In an effort coordinated by Green Century Capital Management, a coalition of institutional investors from the US and Europe representing about $270 billion in assets under management sent letters to 40 major palm oil producers, financiers and consumers.
Companies receiving the letter are: Wilmar International, P.T. Musim Mas, Golden Agri Resources, Sime Darby, Felda Global Venture, Kuala Lumpur Kepong, Cargill, Asian Agri, Agropalma, Daabon, New Britain Palm Oil, HSBC, Barclays, JP Morgan Chase, UBS, Morgan Stanley, Credit Suisse Group, Standard Chartered, Rabobank, Deutsche Bank, Dunkin Donuts, General Mills, Grupo Bimbo, Hillshire Brands, H.J. Heinz, Hormel Foods, Kellogg Company, Kraft Foods, Krispy Kreme, Mars, Mondelez International, Nestle, Nissin Foods, PepsiCo, The Hershey Company, J.M. Smucker Company and Toyo Suisan Kaisha.
About 85 percent of palm oil is grown in Indonesia and Malaysia, and is a leading driver of deforestation and biodiversity loss in those nations, Green Century Capital Management says.

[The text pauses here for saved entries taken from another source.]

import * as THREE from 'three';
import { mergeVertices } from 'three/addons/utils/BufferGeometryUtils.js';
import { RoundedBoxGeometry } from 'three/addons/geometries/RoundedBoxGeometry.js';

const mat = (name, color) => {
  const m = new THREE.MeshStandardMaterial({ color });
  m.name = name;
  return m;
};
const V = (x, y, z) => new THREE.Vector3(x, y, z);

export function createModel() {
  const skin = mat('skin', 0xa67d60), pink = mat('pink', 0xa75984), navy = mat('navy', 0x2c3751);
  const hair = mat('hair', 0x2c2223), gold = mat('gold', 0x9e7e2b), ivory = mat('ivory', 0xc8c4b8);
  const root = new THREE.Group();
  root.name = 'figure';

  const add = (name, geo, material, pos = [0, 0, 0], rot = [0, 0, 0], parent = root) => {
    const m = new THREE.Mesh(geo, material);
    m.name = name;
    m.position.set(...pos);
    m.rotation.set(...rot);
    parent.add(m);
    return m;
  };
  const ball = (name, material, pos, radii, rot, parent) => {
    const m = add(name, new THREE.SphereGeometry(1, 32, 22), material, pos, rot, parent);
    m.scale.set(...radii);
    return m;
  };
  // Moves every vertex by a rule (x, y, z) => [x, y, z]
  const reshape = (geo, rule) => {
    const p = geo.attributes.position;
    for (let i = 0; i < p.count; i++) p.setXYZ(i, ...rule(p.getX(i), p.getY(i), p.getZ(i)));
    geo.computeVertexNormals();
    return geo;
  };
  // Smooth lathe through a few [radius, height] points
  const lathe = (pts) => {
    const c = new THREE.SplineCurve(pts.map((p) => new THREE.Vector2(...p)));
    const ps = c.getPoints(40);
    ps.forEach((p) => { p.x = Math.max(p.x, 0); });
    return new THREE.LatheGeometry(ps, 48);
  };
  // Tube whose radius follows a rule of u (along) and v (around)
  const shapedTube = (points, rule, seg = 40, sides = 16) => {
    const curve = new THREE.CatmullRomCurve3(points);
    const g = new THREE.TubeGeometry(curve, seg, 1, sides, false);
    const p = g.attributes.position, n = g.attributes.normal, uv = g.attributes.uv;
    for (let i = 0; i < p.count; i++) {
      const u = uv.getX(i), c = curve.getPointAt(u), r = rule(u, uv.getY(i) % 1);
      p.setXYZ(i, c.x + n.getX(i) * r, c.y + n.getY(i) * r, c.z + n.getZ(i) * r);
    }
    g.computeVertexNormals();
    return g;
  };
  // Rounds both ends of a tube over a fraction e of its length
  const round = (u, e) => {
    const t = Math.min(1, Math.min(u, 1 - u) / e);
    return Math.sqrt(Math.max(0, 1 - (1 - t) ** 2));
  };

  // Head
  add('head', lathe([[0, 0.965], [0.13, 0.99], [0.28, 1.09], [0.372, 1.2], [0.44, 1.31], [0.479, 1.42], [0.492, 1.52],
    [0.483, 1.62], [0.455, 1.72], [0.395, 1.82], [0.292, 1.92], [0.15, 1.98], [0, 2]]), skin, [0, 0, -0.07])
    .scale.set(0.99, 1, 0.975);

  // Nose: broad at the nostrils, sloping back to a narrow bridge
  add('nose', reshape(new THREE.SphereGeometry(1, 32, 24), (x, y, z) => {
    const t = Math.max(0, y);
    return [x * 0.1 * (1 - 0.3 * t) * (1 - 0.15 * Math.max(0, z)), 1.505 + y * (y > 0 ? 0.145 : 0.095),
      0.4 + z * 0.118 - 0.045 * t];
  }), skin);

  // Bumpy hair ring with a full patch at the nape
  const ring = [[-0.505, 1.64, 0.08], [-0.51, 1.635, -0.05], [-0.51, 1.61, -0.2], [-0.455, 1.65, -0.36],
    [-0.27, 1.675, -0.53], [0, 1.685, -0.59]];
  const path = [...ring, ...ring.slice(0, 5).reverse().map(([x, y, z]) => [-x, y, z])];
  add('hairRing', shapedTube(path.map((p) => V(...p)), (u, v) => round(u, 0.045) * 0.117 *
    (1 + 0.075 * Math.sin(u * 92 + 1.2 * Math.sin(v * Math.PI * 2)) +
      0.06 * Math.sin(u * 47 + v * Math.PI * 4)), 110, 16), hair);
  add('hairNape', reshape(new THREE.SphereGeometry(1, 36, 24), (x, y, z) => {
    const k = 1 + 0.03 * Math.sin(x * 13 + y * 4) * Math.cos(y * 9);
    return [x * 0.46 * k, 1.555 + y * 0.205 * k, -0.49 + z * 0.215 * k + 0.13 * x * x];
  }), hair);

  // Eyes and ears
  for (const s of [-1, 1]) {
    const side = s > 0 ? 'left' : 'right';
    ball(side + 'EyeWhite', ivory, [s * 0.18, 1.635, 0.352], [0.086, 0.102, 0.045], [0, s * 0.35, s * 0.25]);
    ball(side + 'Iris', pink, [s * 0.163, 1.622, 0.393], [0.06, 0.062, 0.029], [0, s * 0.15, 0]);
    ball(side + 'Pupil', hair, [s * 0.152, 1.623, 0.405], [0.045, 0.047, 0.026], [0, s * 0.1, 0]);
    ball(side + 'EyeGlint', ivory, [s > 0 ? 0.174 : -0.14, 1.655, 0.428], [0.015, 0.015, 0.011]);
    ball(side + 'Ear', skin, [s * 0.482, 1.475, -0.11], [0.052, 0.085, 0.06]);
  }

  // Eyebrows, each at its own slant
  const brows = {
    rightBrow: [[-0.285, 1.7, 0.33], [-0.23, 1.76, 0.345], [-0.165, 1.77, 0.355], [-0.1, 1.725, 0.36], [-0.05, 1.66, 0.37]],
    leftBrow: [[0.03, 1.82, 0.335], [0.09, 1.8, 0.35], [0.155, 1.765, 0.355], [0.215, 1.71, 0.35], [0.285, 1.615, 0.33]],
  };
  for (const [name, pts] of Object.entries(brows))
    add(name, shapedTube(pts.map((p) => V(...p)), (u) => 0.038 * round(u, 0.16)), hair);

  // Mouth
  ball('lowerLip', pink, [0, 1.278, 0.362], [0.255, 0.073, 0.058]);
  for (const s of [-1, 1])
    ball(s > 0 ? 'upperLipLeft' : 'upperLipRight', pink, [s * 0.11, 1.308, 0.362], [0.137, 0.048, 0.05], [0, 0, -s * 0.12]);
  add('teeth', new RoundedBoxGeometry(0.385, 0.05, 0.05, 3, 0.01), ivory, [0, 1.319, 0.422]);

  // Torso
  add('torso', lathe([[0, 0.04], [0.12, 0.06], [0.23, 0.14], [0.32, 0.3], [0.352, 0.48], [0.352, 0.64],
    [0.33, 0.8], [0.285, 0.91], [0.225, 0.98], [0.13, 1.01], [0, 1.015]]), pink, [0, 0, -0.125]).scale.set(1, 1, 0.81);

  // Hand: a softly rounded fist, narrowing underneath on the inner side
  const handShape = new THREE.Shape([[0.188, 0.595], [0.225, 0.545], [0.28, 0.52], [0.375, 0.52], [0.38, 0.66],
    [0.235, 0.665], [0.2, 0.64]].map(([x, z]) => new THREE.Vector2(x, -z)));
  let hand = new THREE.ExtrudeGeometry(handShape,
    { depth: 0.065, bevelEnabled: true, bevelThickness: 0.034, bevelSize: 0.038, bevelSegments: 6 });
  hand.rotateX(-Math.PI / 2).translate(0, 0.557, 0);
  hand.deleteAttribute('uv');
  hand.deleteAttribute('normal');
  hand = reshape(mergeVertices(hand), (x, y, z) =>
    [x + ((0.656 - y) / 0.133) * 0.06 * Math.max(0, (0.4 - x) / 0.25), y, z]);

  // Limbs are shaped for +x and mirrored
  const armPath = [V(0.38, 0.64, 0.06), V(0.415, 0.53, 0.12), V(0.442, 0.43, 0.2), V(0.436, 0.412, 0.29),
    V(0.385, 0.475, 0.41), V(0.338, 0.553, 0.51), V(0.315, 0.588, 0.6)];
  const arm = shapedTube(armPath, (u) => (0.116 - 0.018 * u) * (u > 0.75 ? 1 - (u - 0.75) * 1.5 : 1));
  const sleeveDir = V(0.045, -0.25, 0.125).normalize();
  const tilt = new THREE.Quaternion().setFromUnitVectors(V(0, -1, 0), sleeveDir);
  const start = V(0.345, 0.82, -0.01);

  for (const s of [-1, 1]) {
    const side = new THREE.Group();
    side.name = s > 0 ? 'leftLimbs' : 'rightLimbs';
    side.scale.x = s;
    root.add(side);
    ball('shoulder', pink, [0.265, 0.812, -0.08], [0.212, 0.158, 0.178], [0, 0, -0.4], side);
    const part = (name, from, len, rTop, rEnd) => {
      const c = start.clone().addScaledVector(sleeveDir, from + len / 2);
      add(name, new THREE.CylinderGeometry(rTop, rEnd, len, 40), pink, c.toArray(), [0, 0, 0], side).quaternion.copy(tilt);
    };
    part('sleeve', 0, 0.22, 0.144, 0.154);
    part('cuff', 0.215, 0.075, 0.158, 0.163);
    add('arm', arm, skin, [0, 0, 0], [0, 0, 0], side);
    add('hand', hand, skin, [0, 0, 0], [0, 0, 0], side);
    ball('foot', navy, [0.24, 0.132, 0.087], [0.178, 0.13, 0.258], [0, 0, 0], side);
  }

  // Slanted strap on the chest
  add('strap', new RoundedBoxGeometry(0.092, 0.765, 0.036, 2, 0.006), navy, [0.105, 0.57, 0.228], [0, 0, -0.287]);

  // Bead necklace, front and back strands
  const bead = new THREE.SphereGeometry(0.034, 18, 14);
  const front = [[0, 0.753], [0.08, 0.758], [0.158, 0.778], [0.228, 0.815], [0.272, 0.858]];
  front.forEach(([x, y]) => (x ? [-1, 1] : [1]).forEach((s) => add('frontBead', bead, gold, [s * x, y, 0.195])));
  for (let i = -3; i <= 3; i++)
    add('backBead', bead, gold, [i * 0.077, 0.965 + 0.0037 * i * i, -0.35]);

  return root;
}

Last month Unilever pledged that all of the palm oil the company buys globally will be traceable to known sources by the end of 2014. The company is one of the world’s major buyers of palm oil for use in products such as margarine, ice cream, soap and shampoo. It purchases around 1.5 million metric tons of palm oil and its derivatives annually, which represents about 3 percent of the world’s total production, the company says.